Cross-cultural adaptation occurs when people from one culture move to a different culture, learning the rules, societal norms, customs and language of the new culture.
By bringing their existing thoughts, feelings, behaviors, and beliefs with them, a person will integrate that into their new society while adjusting and accepting to the new standards, thereby creating a multicultural person.
Person visiting foreign to leave behind barriers to cultural adaptation knows that being in a new place can be daunting.
Foreign scenery, as foreigners try to integrate with the local folk’s number of norms and even other languages, dialects often intimidate new arrivals to any foreign land.
For those willing to adapt, however, the rewards of unifying with a new culture and people are numerous.
Here discussed the steps to building an organizational culture;
- Teach It.
- Define It.
- Live It.
- Measure It.
- Reward It.
The more and more effectively we teach people what we are looking for in our culture, the more likely it will become the reality. Whatever orientation and training work you’re doing, you should talk about the kind of culture you’re going after.
Describe the way you’d like things to be working. Talk about the informal ways in which you envision the group working together, the way you want the customer experience to feel, etc.
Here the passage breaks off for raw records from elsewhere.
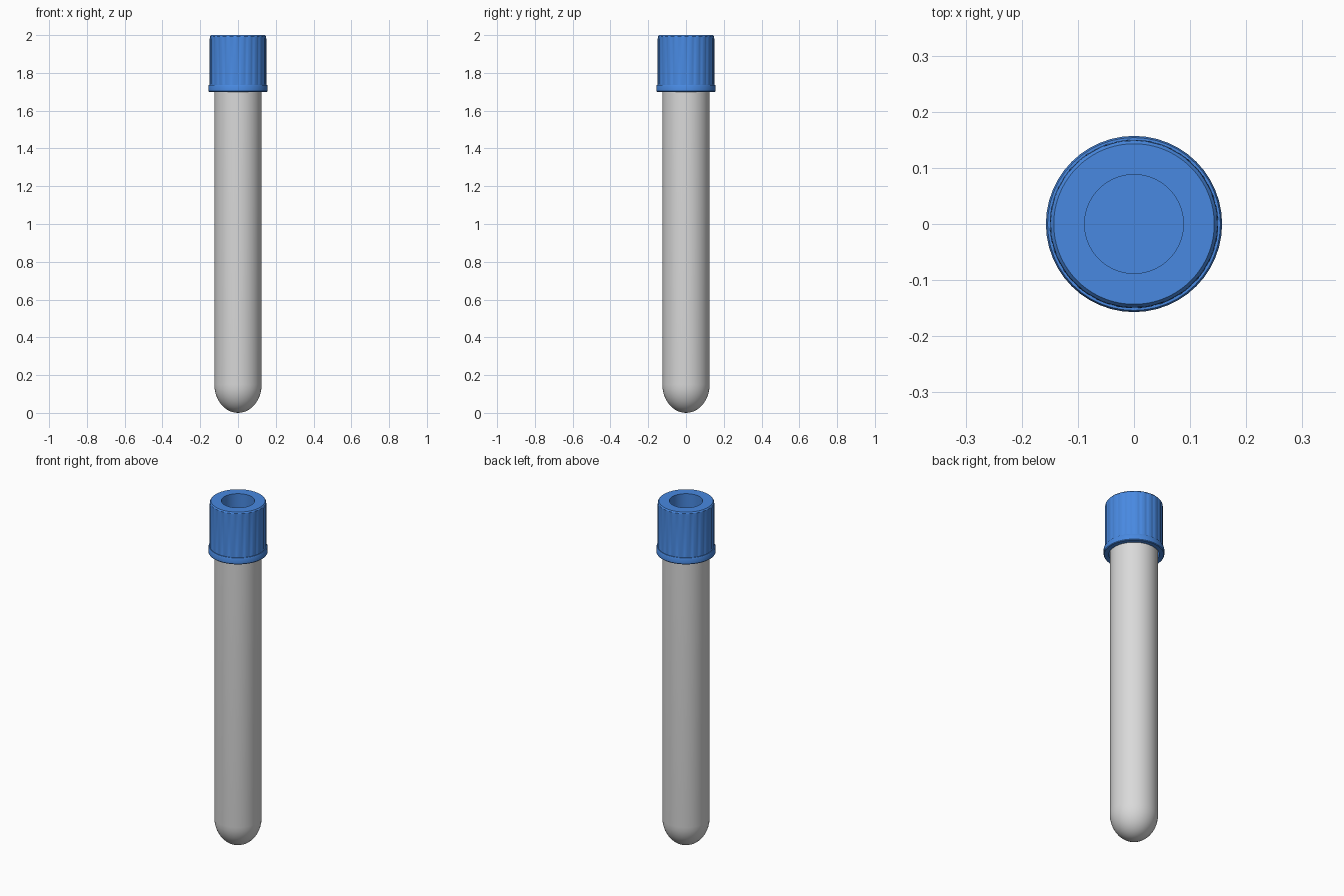
import bpy, bmesh, math

if "Cube" in bpy.data.objects:
    bpy.data.objects.remove(bpy.data.objects["Cube"])


def material(name, rgb):
    m = bpy.data.materials.new(name)
    m.diffuse_color = (*rgb, 1)
    m.use_nodes = True
    m.node_tree.nodes["Principled BSDF"].inputs["Base Color"].default_value = m.diffuse_color
    return m


blue = material("cap blue", (0.065, 0.25, 0.75))
grey = material("tube grey", (0.70, 0.70, 0.70))


def lathe(name, rings, mat, segs, radius_at=None, closed=False, angle=30):
    """Revolve (radius, z) points; radius_at(radius, z, i) may vary it around the axis."""
    bm = bmesh.new()
    loops = []
    for r, z in rings:
        if r == 0:
            loops.append([bm.verts.new((0, 0, z))] * segs)
            continue
        loop = []
        for i in range(segs):
            a = 2 * math.pi * i / segs
            rr = radius_at(r, z, i) if radius_at else r
            loop.append(bm.verts.new((rr * math.cos(a), rr * math.sin(a), z)))
        loops.append(loop)
    pairs = list(zip(loops, loops[1:]))
    if closed:
        pairs.append((loops[-1], loops[0]))
    for lo, hi in pairs:
        for i in range(segs):
            j = (i + 1) % segs
            quad = list(dict.fromkeys((lo[i], lo[j], hi[j], hi[i])))
            bm.faces.new(quad)
    bmesh.ops.recalc_face_normals(bm, faces=bm.faces)
    me = bpy.data.meshes.new(name)
    bm.to_mesh(me)
    bm.free()
    me.materials.append(mat)
    ob = bpy.data.objects.new(name, me)
    bpy.context.collection.objects.link(ob)
    bpy.ops.object.select_all(action='DESELECT')
    ob.select_set(True)
    bpy.context.view_layer.objects.active = ob
    bpy.ops.object.shade_smooth_by_angle(angle=math.radians(angle))
    return ob


# Tube: rounded bottom running into a long straight wall, closed under the cap
bottom = [(0.125 * math.sin(t), 0.15 * (1 - math.cos(t)))
          for t in (math.pi / 2 * k / 10 for k in range(11))]
bottom[0] = (0, 0)
lathe("tube", bottom + [(0.125, 1.78), (0, 1.78)], grey, 48)


# Cap: shallow grip grooves around the side, and a round well in the top
def grip(r, z, i):
    in_groove = 1.74 < z < 1.985 and r > 0.145 and i % 6 in (0, 1)
    return r - 0.003 if in_groove else r


lathe("cap", [(0, 1.79), (0.130, 1.79), (0.130, 1.70), (0.148, 1.70), (0.150, 1.735),
              (0.150, 1.742), (0.150, 1.98), (0.1485, 1.993), (0.143, 2.0),
              (0.088, 2.0), (0.088, 1.82), (0, 1.82)], blue, 144, grip)

# Collar ring around the lower edge of the cap
lathe("cap_collar", [(0.140, 1.70), (0.154, 1.70), (0.157, 1.704), (0.157, 1.731),
                     (0.154, 1.737), (0.140, 1.737)], blue, 48, closed=True)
If you have a number of leaders running your organization, you may not, immediately have full agreement on what your desired culture is. In that case, there must be a hard discussion amongst the key decision makers so that you can reach a consensus.
Putting the vision in writing is an essential element of making it successful.
When the dialogue stays verbal only, it’s inevitable that everyone will leave the room with a different version of what was agreed upon. Documenting it is far more likely to help you get where you want to go.
Culture is very little about what we say, and very much about what we do. If we don’t live it, it’s never going to play out as we want.
Organizational culture is built slowly over time, not with a quick decision or the writing of a big check. This is especially critical for the leaders in our organizations; the staff sees everything we do.
I remind myself that every action I take and every word I speak will have an impact on how our organizational culture develops. Pretending that my words, actions, and attitudes don’t impact it significantly would be to live in denial.
Once we’ve identified the key elements of our desired culture and written them down, we must measure our success in making them a (cultural) reality.
Many will argue that you cannot measure things like fun or supportiveness or camaraderie; I think you can. If you want to have a results-oriented organization, you are more likely to succeed if you measure your success at putting the culture into place.
If you’re setting out to measure cultural characteristics like fun, remember that the judgment will be made by the participants in the organization. Once you have that mindset, along with some definition of what fun means, you can measure it.
A common problem in every organization is the mismatch between what it says it wants and what’s rewarded. In some cases, the issue is just an absence of rewards.
Companies say that want people to treat each other well but those who do receive no recognition; they say that they want to have fun but the only reward you get is you’re having fun; they say that they want people to learn but the only reward is that they know more than before a seminar.
The situation can be more extreme—organizations that actually reward the opposite of the cultural behavior they say they’re seeking. They say they want to be generous, but they take for themselves first. They say that they want teamwork, but pay bonuses based on individual performance.
No organization will ever perfectly align every reward with the behaviors we seek.
But at least being cognizant of the key elements of the cultural vision we’re going after and then making sure that we recognize and reward those is important.